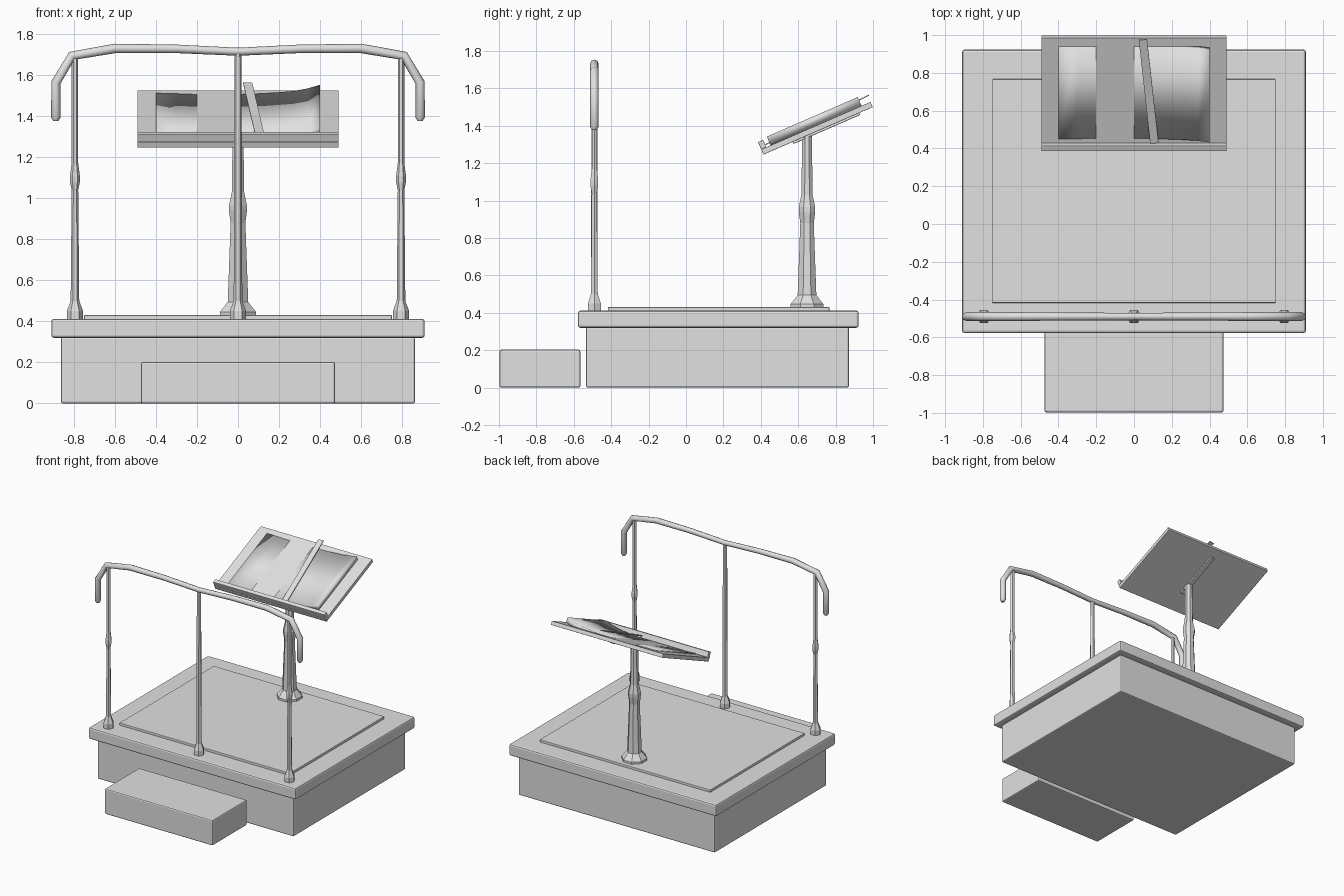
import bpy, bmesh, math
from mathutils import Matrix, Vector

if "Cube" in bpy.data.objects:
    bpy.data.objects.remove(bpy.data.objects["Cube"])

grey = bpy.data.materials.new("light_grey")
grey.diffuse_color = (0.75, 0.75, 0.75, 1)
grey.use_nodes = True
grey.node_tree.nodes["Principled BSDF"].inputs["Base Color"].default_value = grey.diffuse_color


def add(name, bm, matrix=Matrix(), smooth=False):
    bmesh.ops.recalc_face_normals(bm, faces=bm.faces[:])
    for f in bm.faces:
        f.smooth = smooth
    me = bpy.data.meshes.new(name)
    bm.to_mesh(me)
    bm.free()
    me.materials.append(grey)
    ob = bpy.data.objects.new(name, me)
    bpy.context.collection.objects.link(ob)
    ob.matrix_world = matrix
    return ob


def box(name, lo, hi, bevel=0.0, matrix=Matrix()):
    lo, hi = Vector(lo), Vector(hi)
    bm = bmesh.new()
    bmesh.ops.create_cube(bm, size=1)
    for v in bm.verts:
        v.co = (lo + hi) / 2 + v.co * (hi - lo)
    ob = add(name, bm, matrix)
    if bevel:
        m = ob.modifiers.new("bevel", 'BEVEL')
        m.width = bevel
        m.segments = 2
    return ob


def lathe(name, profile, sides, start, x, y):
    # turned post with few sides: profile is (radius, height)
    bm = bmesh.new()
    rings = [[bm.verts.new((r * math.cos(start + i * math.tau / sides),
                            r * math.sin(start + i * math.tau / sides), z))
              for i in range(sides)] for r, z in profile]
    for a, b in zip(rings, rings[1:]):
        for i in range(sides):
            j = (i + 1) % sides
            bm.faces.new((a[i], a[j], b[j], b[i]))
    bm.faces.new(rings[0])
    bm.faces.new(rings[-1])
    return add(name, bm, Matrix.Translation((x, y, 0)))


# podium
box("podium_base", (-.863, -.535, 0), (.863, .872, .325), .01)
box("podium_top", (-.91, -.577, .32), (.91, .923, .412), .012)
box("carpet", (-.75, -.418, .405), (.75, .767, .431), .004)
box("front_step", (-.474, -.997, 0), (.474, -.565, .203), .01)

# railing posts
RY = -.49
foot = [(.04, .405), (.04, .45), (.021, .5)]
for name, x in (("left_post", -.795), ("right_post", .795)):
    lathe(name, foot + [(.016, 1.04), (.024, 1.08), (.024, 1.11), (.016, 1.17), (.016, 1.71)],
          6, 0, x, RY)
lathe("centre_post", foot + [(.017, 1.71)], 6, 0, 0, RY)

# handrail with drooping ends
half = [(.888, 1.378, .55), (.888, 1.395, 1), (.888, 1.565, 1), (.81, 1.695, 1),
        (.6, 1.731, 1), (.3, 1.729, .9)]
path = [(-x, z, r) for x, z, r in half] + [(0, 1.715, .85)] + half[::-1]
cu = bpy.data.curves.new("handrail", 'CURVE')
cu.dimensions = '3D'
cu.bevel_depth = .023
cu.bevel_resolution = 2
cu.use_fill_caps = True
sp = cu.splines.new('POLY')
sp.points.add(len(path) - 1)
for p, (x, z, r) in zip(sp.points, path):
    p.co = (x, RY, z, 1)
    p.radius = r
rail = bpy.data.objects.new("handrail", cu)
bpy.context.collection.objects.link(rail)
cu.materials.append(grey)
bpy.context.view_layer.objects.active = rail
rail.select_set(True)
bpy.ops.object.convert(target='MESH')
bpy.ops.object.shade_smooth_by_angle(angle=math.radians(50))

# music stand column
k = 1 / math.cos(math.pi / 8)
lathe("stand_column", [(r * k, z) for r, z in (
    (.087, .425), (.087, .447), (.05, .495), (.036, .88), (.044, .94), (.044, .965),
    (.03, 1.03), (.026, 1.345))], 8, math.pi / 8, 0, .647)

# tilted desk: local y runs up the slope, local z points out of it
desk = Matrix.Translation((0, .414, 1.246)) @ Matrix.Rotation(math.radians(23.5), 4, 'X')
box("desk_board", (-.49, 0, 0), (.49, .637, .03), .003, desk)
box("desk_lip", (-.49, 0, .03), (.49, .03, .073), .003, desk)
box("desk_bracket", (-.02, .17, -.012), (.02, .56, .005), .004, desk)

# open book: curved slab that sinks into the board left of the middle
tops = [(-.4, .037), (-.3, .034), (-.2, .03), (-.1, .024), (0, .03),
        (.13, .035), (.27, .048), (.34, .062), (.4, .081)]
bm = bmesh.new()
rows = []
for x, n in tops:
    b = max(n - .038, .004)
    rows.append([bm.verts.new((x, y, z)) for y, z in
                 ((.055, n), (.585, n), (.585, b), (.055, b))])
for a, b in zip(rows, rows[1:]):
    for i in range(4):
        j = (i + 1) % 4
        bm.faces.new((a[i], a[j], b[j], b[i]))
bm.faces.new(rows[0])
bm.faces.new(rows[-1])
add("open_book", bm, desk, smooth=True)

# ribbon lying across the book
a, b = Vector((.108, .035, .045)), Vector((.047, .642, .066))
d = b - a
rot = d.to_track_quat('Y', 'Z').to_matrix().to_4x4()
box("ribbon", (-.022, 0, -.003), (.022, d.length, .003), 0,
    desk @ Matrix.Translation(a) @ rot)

....................

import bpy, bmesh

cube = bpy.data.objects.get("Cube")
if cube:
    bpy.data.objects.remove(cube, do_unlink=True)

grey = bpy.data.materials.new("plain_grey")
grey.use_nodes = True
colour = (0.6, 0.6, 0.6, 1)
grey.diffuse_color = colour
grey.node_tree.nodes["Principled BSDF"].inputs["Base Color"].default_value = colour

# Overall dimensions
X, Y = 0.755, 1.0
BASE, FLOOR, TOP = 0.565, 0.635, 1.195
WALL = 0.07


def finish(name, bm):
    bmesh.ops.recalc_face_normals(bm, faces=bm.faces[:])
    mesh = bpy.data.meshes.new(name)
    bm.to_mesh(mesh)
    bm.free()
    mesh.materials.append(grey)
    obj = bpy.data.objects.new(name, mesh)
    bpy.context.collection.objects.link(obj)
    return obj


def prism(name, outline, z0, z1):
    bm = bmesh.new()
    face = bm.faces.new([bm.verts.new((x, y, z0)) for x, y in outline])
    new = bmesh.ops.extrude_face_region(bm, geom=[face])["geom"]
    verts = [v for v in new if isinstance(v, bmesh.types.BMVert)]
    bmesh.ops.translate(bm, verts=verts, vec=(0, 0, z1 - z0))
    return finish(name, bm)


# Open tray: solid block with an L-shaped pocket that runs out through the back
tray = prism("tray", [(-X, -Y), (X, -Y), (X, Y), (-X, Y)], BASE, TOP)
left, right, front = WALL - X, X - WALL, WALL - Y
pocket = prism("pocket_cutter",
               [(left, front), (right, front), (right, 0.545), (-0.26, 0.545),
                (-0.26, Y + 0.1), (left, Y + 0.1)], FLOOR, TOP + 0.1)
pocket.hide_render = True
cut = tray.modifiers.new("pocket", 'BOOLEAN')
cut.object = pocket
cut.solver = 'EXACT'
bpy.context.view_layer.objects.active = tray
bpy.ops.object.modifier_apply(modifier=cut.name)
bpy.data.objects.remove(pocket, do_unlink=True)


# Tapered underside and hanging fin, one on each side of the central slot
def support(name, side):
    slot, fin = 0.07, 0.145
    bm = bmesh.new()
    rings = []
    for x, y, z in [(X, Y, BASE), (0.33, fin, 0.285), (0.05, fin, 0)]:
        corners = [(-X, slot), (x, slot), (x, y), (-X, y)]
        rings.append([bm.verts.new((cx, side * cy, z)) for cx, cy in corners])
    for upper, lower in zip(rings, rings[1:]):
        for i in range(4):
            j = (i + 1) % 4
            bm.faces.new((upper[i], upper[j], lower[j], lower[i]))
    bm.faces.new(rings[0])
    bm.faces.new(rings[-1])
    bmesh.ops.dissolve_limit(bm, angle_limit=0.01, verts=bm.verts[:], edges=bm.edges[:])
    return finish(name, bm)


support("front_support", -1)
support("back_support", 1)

....................

▶ YOUR INSTRUCTIONS: Every line in the data that holds the string "rings" should be returned.

▶ EXPECTED ANSWER:
    rings = [[bm.verts.new((r * math.cos(start + i * math.tau / sides),
    for a, b in zip(rings, rings[1:]):
    bm.faces.new(rings[0])
    bm.faces.new(rings[-1])
    rings = []
        rings.append([bm.verts.new((cx, side * cy, z)) for cx, cy in corners])
    for upper, lower in zip(rings, rings[1:]):
    bm.faces.new(rings[0])
    bm.faces.new(rings[-1])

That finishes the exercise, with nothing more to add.